**** Provided data ****

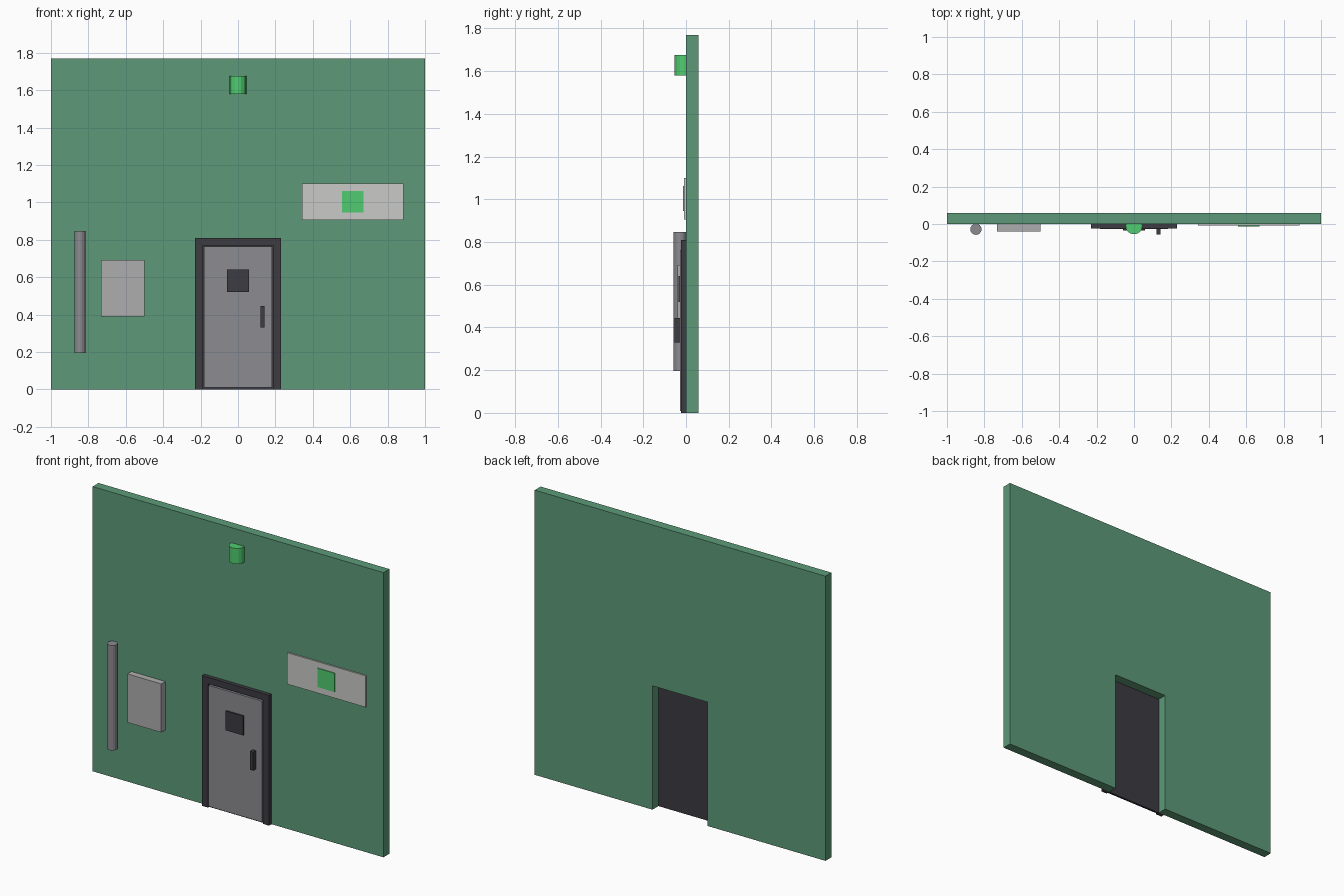
import bpy, bmesh, math

if "Cube" in bpy.data.objects:
    bpy.data.objects.remove(bpy.data.objects["Cube"])

def srgb(v):
    v /= 255
    return v / 12.92 if v <= 0.04045 else ((v + 0.055) / 1.055) ** 2.4

def material(name, r, g, b):
    m = bpy.data.materials.new(name)
    m.diffuse_color = (srgb(r), srgb(g), srgb(b), 1)
    m.use_nodes = True
    m.node_tree.nodes["Principled BSDF"].inputs["Base Color"].default_value = m.diffuse_color
    return m

WALL = material("wall_green", 93, 154, 120)
DARK = material("dark_metal", 60, 60, 66)
STEEL = material("steel_grey", 140, 140, 145)
BOXGREY = material("box_grey", 172, 174, 172)
PANEL = material("panel_light_grey", 202, 202, 200)
LIGHT = material("signal_green", 80, 204, 112)

def finish(name, bm, mat):
    bmesh.ops.recalc_face_normals(bm, faces=bm.faces)
    me = bpy.data.meshes.new(name)
    bm.to_mesh(me)
    bm.free()
    me.materials.append(mat)
    ob = bpy.data.objects.new(name, me)
    bpy.context.collection.objects.link(ob)
    return ob

def box(name, x0, x1, y0, y1, z0, z1, mat):
    bm = bmesh.new()
    bmesh.ops.create_cube(bm, size=1)
    for v in bm.verts:
        v.co = (x1 if v.co.x > 0 else x0, y1 if v.co.y > 0 else y0, z1 if v.co.z > 0 else z0)
    return finish(name, bm, mat)

def cylinder(name, x, y, r, z0, z1, sides, mat):
    bm = bmesh.new()
    bmesh.ops.create_cone(bm, cap_ends=True, segments=sides, radius1=r, radius2=r, depth=z1 - z0)
    bmesh.ops.translate(bm, verts=bm.verts, vec=(x, y, (z0 + z1) / 2))
    return finish(name, bm, mat)

def arch(name, half_out, top_out, half_in, top_in, y0, y1, mat):
    # square arch outline (doorway shape) extruded from y0 to y1
    pts = [(-half_out, 0), (-half_out, top_out), (half_out, top_out), (half_out, 0),
           (half_in, 0), (half_in, top_in), (-half_in, top_in), (-half_in, 0)]
    bm = bmesh.new()
    f = bm.faces.new([bm.verts.new((x, y0, z)) for x, z in pts])
    ext = bmesh.ops.extrude_face_region(bm, geom=[f])
    verts = [g for g in ext["geom"] if isinstance(g, bmesh.types.BMVert)]
    bmesh.ops.translate(bm, verts=verts, vec=(0, y1 - y0, 0))
    return finish(name, bm, mat)

# wall with doorway opening
arch("wall", 1.0, 1.77, 0.19, 0.77, 0.0, 0.058, WALL)

# door, frame and fittings
arch("door_frame", 0.23, 0.81, 0.19, 0.77, -0.024, 0.0, DARK)
box("door_backing", -0.19, 0.19, -0.012, 0.0, 0.0, 0.77, DARK)
box("door_panel", -0.183, 0.183, -0.027, -0.012, 0.01, 0.763, STEEL)
box("door_window", -0.06, 0.06, -0.036, -0.027, 0.52, 0.64, DARK)
box("door_handle", 0.121, 0.143, -0.055, -0.027, 0.33, 0.445, DARK)

# beacon above the door
cylinder("beacon", 0.0, -0.01, 0.045, 1.58, 1.677, 16, LIGHT)

# pipe and utility box on the left
cylinder("pipe", -0.845, -0.028, 0.03, 0.195, 0.848, 16, STEEL)
box("utility_box", -0.733, -0.50, -0.04, 0.0, 0.39, 0.692, BOXGREY)

# sign plate with coloured square on the right
box("sign_plate", 0.342, 0.885, -0.009, 0.0, 0.905, 1.10, PANEL)
box("sign_square", 0.555, 0.672, -0.014, -0.009, 0.945, 1.062, LIGHT)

****

_About this exercise_
Would you reproduce the listing above in full and exactly, without its pictures?

_Task output_
import bpy, bmesh, math

if "Cube" in bpy.data.objects:
    bpy.data.objects.remove(bpy.data.objects["Cube"])

def srgb(v):
    v /= 255
    return v / 12.92 if v <= 0.04045 else ((v + 0.055) / 1.055) ** 2.4

def material(name, r, g, b):
    m = bpy.data.materials.new(name)
    m.diffuse_color = (srgb(r), srgb(g), srgb(b), 1)
    m.use_nodes = True
    m.node_tree.nodes["Principled BSDF"].inputs["Base Color"].default_value = m.diffuse_color
    return m

WALL = material("wall_green", 93, 154, 120)
DARK = material("dark_metal", 60, 60, 66)
STEEL = material("steel_grey", 140, 140, 145)
BOXGREY = material("box_grey", 172, 174, 172)
PANEL = material("panel_light_grey", 202, 202, 200)
LIGHT = material("signal_green", 80, 204, 112)

def finish(name, bm, mat):
    bmesh.ops.recalc_face_normals(bm, faces=bm.faces)
    me = bpy.data.meshes.new(name)
    bm.to_mesh(me)
    bm.free()
    me.materials.append(mat)
    ob = bpy.data.objects.new(name, me)
    bpy.context.collection.objects.link(ob)
    return ob

def box(name, x0, x1, y0, y1, z0, z1, mat):
    bm = bmesh.new()
    bmesh.ops.create_cube(bm, size=1)
    for v in bm.verts:
        v.co = (x1 if v.co.x > 0 else x0, y1 if v.co.y > 0 else y0, z1 if v.co.z > 0 else z0)
    return finish(name, bm, mat)

def cylinder(name, x, y, r, z0, z1, sides, mat):
    bm = bmesh.new()
    bmesh.ops.create_cone(bm, cap_ends=True, segments=sides, radius1=r, radius2=r, depth=z1 - z0)
    bmesh.ops.translate(bm, verts=bm.verts, vec=(x, y, (z0 + z1) / 2))
    return finish(name, bm, mat)

def arch(name, half_out, top_out, half_in, top_in, y0, y1, mat):
    # square arch outline (doorway shape) extruded from y0 to y1
    pts = [(-half_out, 0), (-half_out, top_out), (half_out, top_out), (half_out, 0),
           (half_in, 0), (half_in, top_in), (-half_in, top_in), (-half_in, 0)]
    bm = bmesh.new()
    f = bm.faces.new([bm.verts.new((x, y0, z)) for x, z in pts])
    ext = bmesh.ops.extrude_face_region(bm, geom=[f])
    verts = [g for g in ext["geom"] if isinstance(g, bmesh.types.BMVert)]
    bmesh.ops.translate(bm, verts=verts, vec=(0, y1 - y0, 0))
    return finish(name, bm, mat)

# wall with doorway opening
arch("wall", 1.0, 1.77, 0.19, 0.77, 0.0, 0.058, WALL)

# door, frame and fittings
arch("door_frame", 0.23, 0.81, 0.19, 0.77, -0.024, 0.0, DARK)
box("door_backing", -0.19, 0.19, -0.012, 0.0, 0.0, 0.77, DARK)
box("door_panel", -0.183, 0.183, -0.027, -0.012, 0.01, 0.763, STEEL)
box("door_window", -0.06, 0.06, -0.036, -0.027, 0.52, 0.64, DARK)
box("door_handle", 0.121, 0.143, -0.055, -0.027, 0.33, 0.445, DARK)

# beacon above the door
cylinder("beacon", 0.0, -0.01, 0.045, 1.58, 1.677, 16, LIGHT)

# pipe and utility box on the left
cylinder("pipe", -0.845, -0.028, 0.03, 0.195, 0.848, 16, STEEL)
box("utility_box", -0.733, -0.50, -0.04, 0.0, 0.39, 0.692, BOXGREY)

# sign plate with coloured square on the right
box("sign_plate", 0.342, 0.885, -0.009, 0.0, 0.905, 1.10, PANEL)
box("sign_square", 0.555, 0.672, -0.014, -0.009, 0.945, 1.062, LIGHT)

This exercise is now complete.